Les Paysans and Le Lorier
From Report and Transactions of the Societe Guernesiaise 1892; Report of the Archaeological Section, by J James Carey.
'It was getting late in the season when I first met the Society of Natural Science in their excursion trips, so that I can only describe what came under our notice for the three or four days I was with the members. Everyone knows that high stone situated in a field just off the road from L'Erée to St Peter's, on the west side. It is called on the maps 'Longue Roque,'¹ [also known as 'La Longue Pierre' and 'La Palette ès fées,' or 'Fairies' bat'] close to the farm called Les Paysans [McCormack 323], now occupied by Mr Le Mesurier. He kindly allowed me to excavate underneath this stone. The old legend accounts for its being there that a fairy had in the quiet of the night brought it in her silk apron, and placed it in its upright position; further, the general belief in Guernsey was that the stone was as deep in the ground as what it shows above. I was determined to find this out, so, accompanied by Mr Nesfield, we commenced on the north-east side; digging down 2 feet 6 inches though yellowish soil we came to gravel. In this gravel we found a long oval round water-worn stone weighing about 2½ lb., and about 18 inches from the surface came on a stone which appeared to us like a support to the large stone. At 3 feet 2 inches below the surface, we came to the bottom of the stone, bedded in yellow clay. Thus the total length of the stone in 11 feet 6 inches out of the ground and 3 feet 2 inches below the surface, 14 feet 2 inches in all. The average circumference is about 11 feet; so the weight of this huge stone is about 8 tons. There are decided water-worn markings on the south side of this Longue Rocque and also on top.
In the Paysans Farm is a small trough supposed at one time to have been used to hold holy water, hollowed out of a beach stone. I know many of these little troughs lying about at different farm houses in this parish. There is also a niche in the hall, similar to those at the King's Mills, in three or four houses there. This may have been intended to hold figures of saints.
We then passed on to an old farm called 'Lorier,' in St Saviour's parish [McCormack 393], belonging to the Torode family. The date given is 1687, printed in small pebbles stuck in plaster over a window in an upper room, with the letters MOYNT, believed to be that Nicolas Torode built the house. In the same room is a handsome only fireplace in well-carved stones; over the fireplace are the words, 'La paix de Dieu soit ici,' 'the peace of God be here.' This is about the finest old fireplace I have seen in this island. Some have carved heads and are very quaint; the workmanship is rough, but there is a refinement about this. In the same room is a bedstead or cupboard, the first of its kind I have seen in Guernsey. How the people of old could have passed eight or ten hours in such a miserable box, 6 by 6 by 5, when the curtains were closed, sunk down in feather beds and feather pillows in a small stuffy room, is beyond belief.'²

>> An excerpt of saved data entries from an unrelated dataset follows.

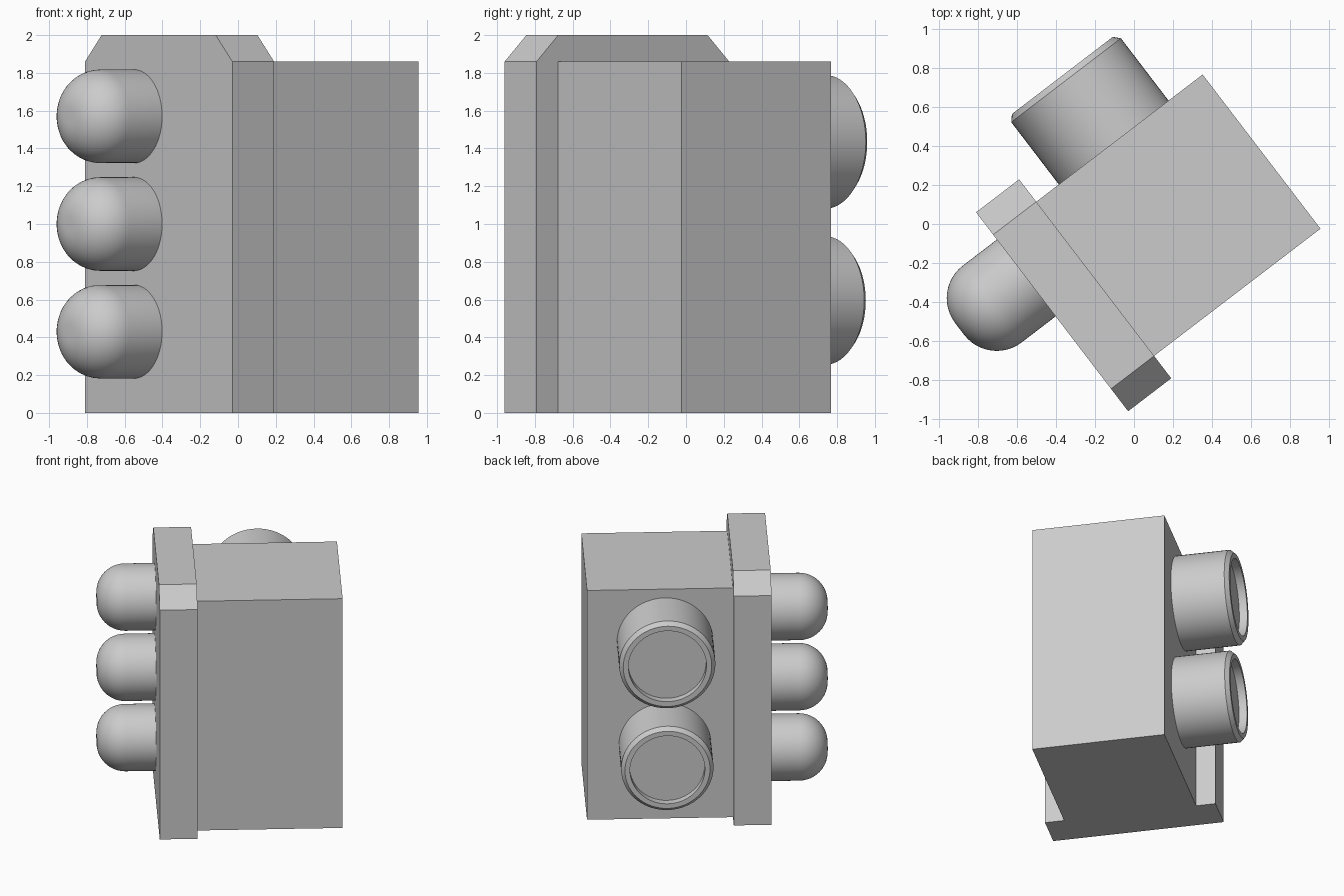
import bpy, bmesh
from math import radians, pi, sin, cos
from mathutils import Matrix, Vector

cube = bpy.data.objects.get("Cube")
if cube:
    bpy.data.objects.remove(cube, do_unlink=True)

grey = bpy.data.materials.new("plain grey")
grey.use_nodes = True
color = (0.6, 0.6, 0.6, 1)
grey.diffuse_color = color
grey.node_tree.nodes["Principled BSDF"].inputs["Base Color"].default_value = color

# Local frame: x along the plate, y from the plate face into the housing
FRAME = Matrix.Translation((-0.42, -0.45, 0)) @ Matrix.Rotation(radians(-52.6), 4, "Z")
PLATE_HALF, PLATE_DEPTH = 0.642, 0.278
BOX_HALF, BOX_END, BOX_TOP = 0.4975, 1.352, 1.86


def finish(name, bm, matrix):
    bmesh.ops.recalc_face_normals(bm, faces=bm.faces)
    mesh = bpy.data.meshes.new(name)
    bm.to_mesh(mesh)
    bm.free()
    mesh.materials.append(grey)
    ob = bpy.data.objects.new(name, mesh)
    bpy.context.collection.objects.link(ob)
    ob.matrix_world = FRAME @ matrix
    return ob


def prism(name, outline, y0, y1):
    """Extrude an x-z outline from y0 to y1."""
    bm = bmesh.new()
    face = bm.faces.new([bm.verts.new((x, y0, z)) for x, z in outline])
    out = bmesh.ops.extrude_face_region(bm, geom=[face])
    moved = [g for g in out["geom"] if isinstance(g, bmesh.types.BMVert)]
    bmesh.ops.translate(bm, verts=moved, vec=(0, y1 - y0, 0))
    return finish(name, bm, Matrix())


def lathe(name, profile, position, direction):
    """Spin a (radius, height) profile and point its axis along direction."""
    bm = bmesh.new()
    verts = [bm.verts.new((r, 0, h)) for r, h in profile]
    edges = [bm.edges.new(pair) for pair in zip(verts, verts[1:])]
    bmesh.ops.spin(bm, geom=verts + edges, axis=(0, 0, 1), cent=(0, 0, 0),
                   angle=2 * pi, steps=64, use_duplicate=False)
    bmesh.ops.remove_doubles(bm, verts=bm.verts, dist=0.0001)
    turn = Vector(direction).to_track_quat("Z", "Y").to_matrix().to_4x4()
    ob = finish(name, bm, Matrix.Translation(position) @ turn)
    ob.data.shade_smooth()
    ob.data.set_sharp_from_angle(angle=radians(30))
    return ob


# Front plate with chamfered top corners
prism("front_plate", [(-PLATE_HALF, 0), (PLATE_HALF, 0), (PLATE_HALF, BOX_TOP),
                      (BOX_HALF, 2), (-BOX_HALF, 2), (-PLATE_HALF, BOX_TOP)],
      0, PLATE_DEPTH)

# Housing behind the plate
prism("housing", [(-BOX_HALF, 0), (BOX_HALF, 0), (BOX_HALF, BOX_TOP),
                  (-BOX_HALF, BOX_TOP)], PLATE_DEPTH, BOX_END)

# Three rounded lamps in a column
bend, radius, straight = 0.21, 0.248, 0.22
arc = [(radius - bend + bend * cos(a), straight + bend * sin(a))
       for a in (i * pi / 24 for i in range(13))]
lamp = [(radius, -0.01)] + arc + [(0, straight + bend)]
for label, z in (("lower", 0.43), ("middle", 1.0), ("upper", 1.57)):
    lathe(label + "_lamp", lamp, (-0.218, 0, z), (0, -1, 0))

# Two side tubes with a chamfered rim and a shallow recess
for label, z, r in (("lower", 0.595, 0.34), ("upper", 1.435, 0.354)):
    rim, hole = r * 0.92, r * 0.81
    tube = [(r, -0.01), (r, 0.402), (rim, 0.433), (hole, 0.433),
            (hole, 0.373), (0, 0.373)]
    lathe(label + "_side_tube", tube, (-BOX_HALF, 0.778, z), (-1, 0, 0))
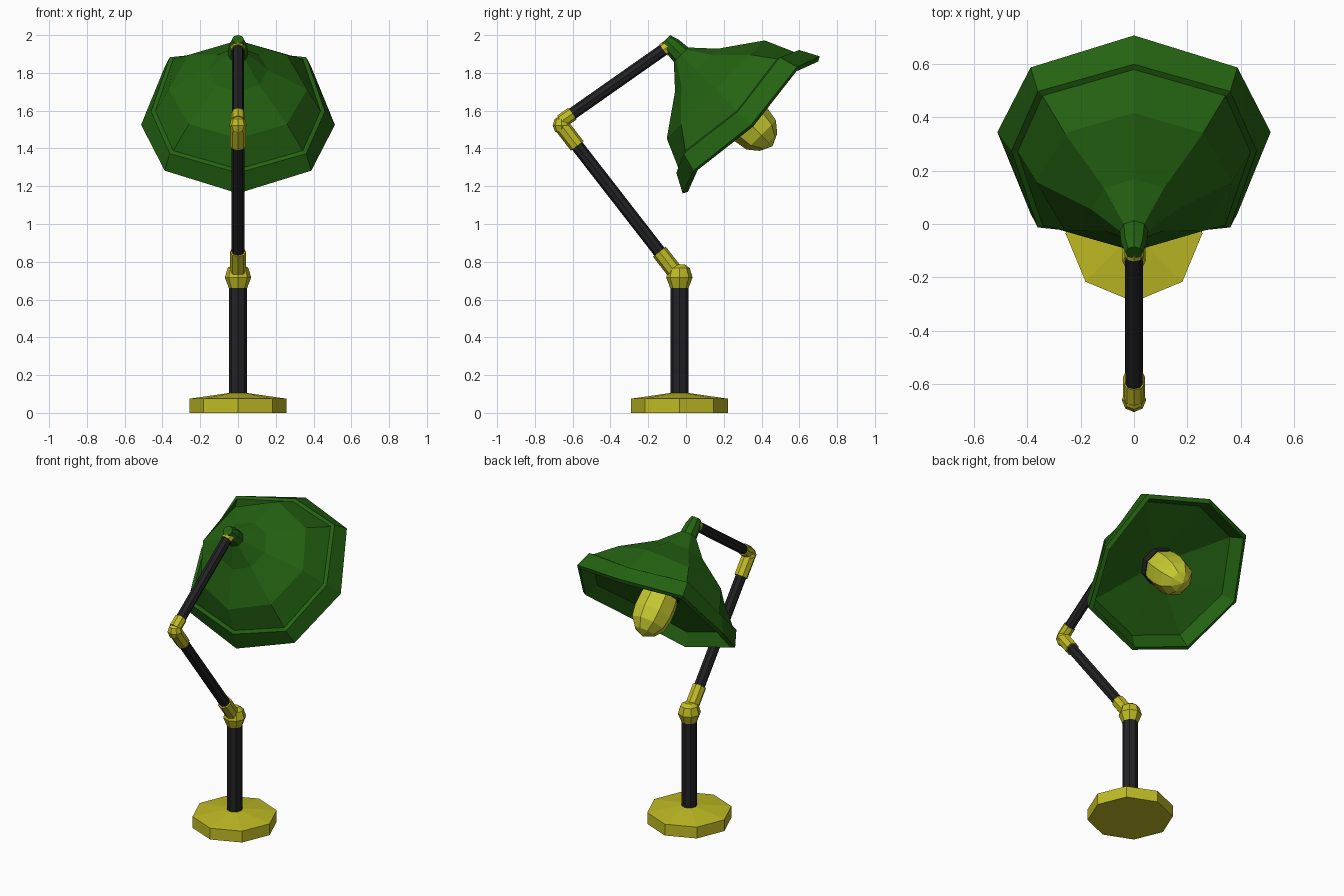
import bpy
import bmesh
import math
from mathutils import Vector

old = bpy.data.objects.get("Cube")
if old:
    bpy.data.objects.remove(old, do_unlink=True)


def material(name, r, g, b):
    m = bpy.data.materials.new(name)
    m.use_nodes = True
    m.diffuse_color = (r, g, b, 1)
    m.node_tree.nodes["Principled BSDF"].inputs["Base Color"].default_value = (r, g, b, 1)
    return m


GREEN = material("shade green", 0.018, 0.125, 0.006)
BRASS = material("brass yellow", 0.53, 0.50, 0.018)
BLACK = material("metal black", 0.016, 0.016, 0.018)
BULB = material("bulb yellow", 0.56, 0.58, 0.03)

SIDES = 8
UP = Vector((0, 0, 1))


def lathe(name, origin, axis, profile, mat):
    """Faceted turned part: profile is a list of (distance along axis, radius).
    A third value flares the ring: its odd corners are scaled out and pulled back."""
    axis = axis.normalized()
    u = Vector((1, 0, 0))
    v = axis.cross(u)
    bm = bmesh.new()
    rings = []
    for t, r, *flare in profile:
        if r == 0:
            rings.append([bm.verts.new(origin + axis * t)] * SIDES)
            continue
        ring = []
        for i in range(SIDES):
            a = math.tau * i / SIDES
            odd = bool(flare) and i % 2 == 1
            radius = r * flare[0] if odd else r
            depth = t - 0.045 if odd else t
            ring.append(bm.verts.new(origin + axis * depth
                                     + radius * (math.cos(a) * u + math.sin(a) * v)))
        rings.append(ring)
    for a, b in zip(rings, rings[1:]):
        for i in range(SIDES):
            j = (i + 1) % SIDES
            corners = list(dict.fromkeys([a[i], a[j], b[j], b[i]]))
            bm.faces.new(corners)
    bmesh.ops.recalc_face_normals(bm, faces=bm.faces)
    mesh = bpy.data.meshes.new(name)
    bm.to_mesh(mesh)
    bm.free()
    mesh.materials.append(mat)
    obj = bpy.data.objects.new(name, mesh)
    bpy.context.collection.objects.link(obj)
    return obj


def rod(name, a, b, start, end, r, mat):
    """Capped rod covering a fraction of the line from a to b."""
    d = b - a
    s, e = start * d.length, end * d.length
    return lathe(name, a, d, [(s, 0), (s, r), (e, r), (e, 0)], mat)


def knuckle(name, centre, axis, r):
    """Chunky faceted ball joint."""
    profile = [(-0.78, 0), (-0.78, 0.7), (0, 1), (0.72, 0.78), (0.98, 0.4), (0.98, 0)]
    return lathe(name, centre, axis, [(t * r, k * r) for t, k in profile], BRASS)


# Stand
foot = Vector((0, -0.035, 0))
lathe("base", foot, UP, [(0, 0), (0, 0.257), (0.075, 0.257), (0.105, 0.05), (0.105, 0)], BRASS)
shoulder = Vector((0, -0.035, 0.717))
elbow = Vector((0, -0.66, 1.522))
rod("post", foot, shoulder, 0.13, 0.95, 0.048, BLACK)

# Jointed arms with brass collars
knuckle("shoulder_joint", shoulder, UP, 0.07)
rod("shoulder_collar", shoulder, elbow, 0, 0.17, 0.043, BRASS)
rod("lower_arm", shoulder, elbow, 0.15, 0.9, 0.034, BLACK)
rod("elbow_lower_collar", shoulder, elbow, 0.865, 1, 0.042, BRASS)
knuckle("elbow_joint", elbow, UP, 0.046)
arm_start = Vector((0, -0.66, 1.543))
head = Vector((0, -0.07, 1.957))
rod("elbow_upper_collar", arm_start, head, 0, 0.1, 0.038, BRASS)
rod("upper_arm", arm_start, head, 0.08, 0.94, 0.032, BLACK)
rod("head_collar", arm_start, head, 0.915, 1, 0.036, BRASS)

# Shade: outer skin with a flared stepped rim, then a shallow inner cone
rim = Vector((0, 0.345, 1.525))
aim = Vector((0, 1, -1))
outer = [(-0.64, 0), (-0.64, 0.032), (-0.59, 0.048), (-0.525, 0.054), (-0.41, 0.16),
         (-0.265, 0.367), (-0.105, 0.437, 1.11), (-0.1, 0.46, 1.11), (0, 0.513, 1.07)]
inner = [(0.014, 0.488, 1.07), (-0.065, 0.44, 1.07), (-0.165, 0.115), (-0.165, 0)]
lathe("shade", rim, aim, outer + inner, GREEN)

# Bulb and its socket
lathe("socket", rim, aim, [(-0.18, 0), (-0.18, 0.118), (-0.12, 0.118), (-0.12, 0)], BLACK)
lathe("bulb", rim, aim, [(-0.13, 0), (-0.13, 0.11), (-0.08, 0.12), (0, 0.123), (0.075, 0.11),
                         (0.13, 0.065), (0.16, 0)], BULB)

In this report James Carey also talks about his excavations on Lihou island and the Robilliard house, 'Les Clercs', in St Peter's, St Brioc, St Appoline, Vazon and the Grande Mare.
27.11.1958. General Oliver de Lancey Williams notes in Guernsey granite fireplaces: 'This farm has been entirely renovated and the fireplace has been removed. It is now called 'Westward Ho.' The fireplace is at Mr Le Couteur's yard at L'Erée. He did the rebuilding of the house.' Le Couteur took the fireplace in part payment of the building costs.
¹ See also, 'La Palette des fées,' by T F Priaulx, in Quarterly Review of the Guernsey Society 1964, and by the same author, 'Le Messurier houses in the western parishes,' Rep. & Trans. Soc. Guernesiaise, 1951, p. 146. The Palette was also the site of the burning of a 'guy' on November 5th: Edith Carey, in her Report to the Folklore Section in the Rep. & Trans of the Société Guernesiaise, 1922, says, 'The Rev. J A F Ozanne reports to me that, up to the other day when, as you know, the ceremony was abolished, the parishioners of St Pierre du Bois and St Saviour's burned their 'Guy Fawkes' at the foot of the menhir at Les Paysans. There they danced round the flames of the funeral pyre [..].'. Lieut-Col T W M de Guérin, in his 'List of dolmens, menhirs &c' in the Transactions of La Société Guernesiaise, Vol. IX, 1921-5, p. 45: 'This is the largest existing menhir in Guernsey. [...] It is first mentioned in Lettres [under seal] of 20 April 1487' when Nicolas de Lisle, son of Olivier, of St Pierre-du-Bois, sells a strip of land to the east of it to Pierre Le Mesurier, son of Pierre of the same parish. 'A cross stood in the road near it.'
² See Guernsey Folk Lore, p. 249, 'The dole of loaves at Le Laurier:' loaves were distributed to the poor from this house on Christmas Eve and Good Friday, the reason for which gift being associated with several traditions and legends of the supernatural, including being haunted by a giant black sow and her litter of ravenous piglets [Bois, Jersey Superstitions &c I, p, 397.]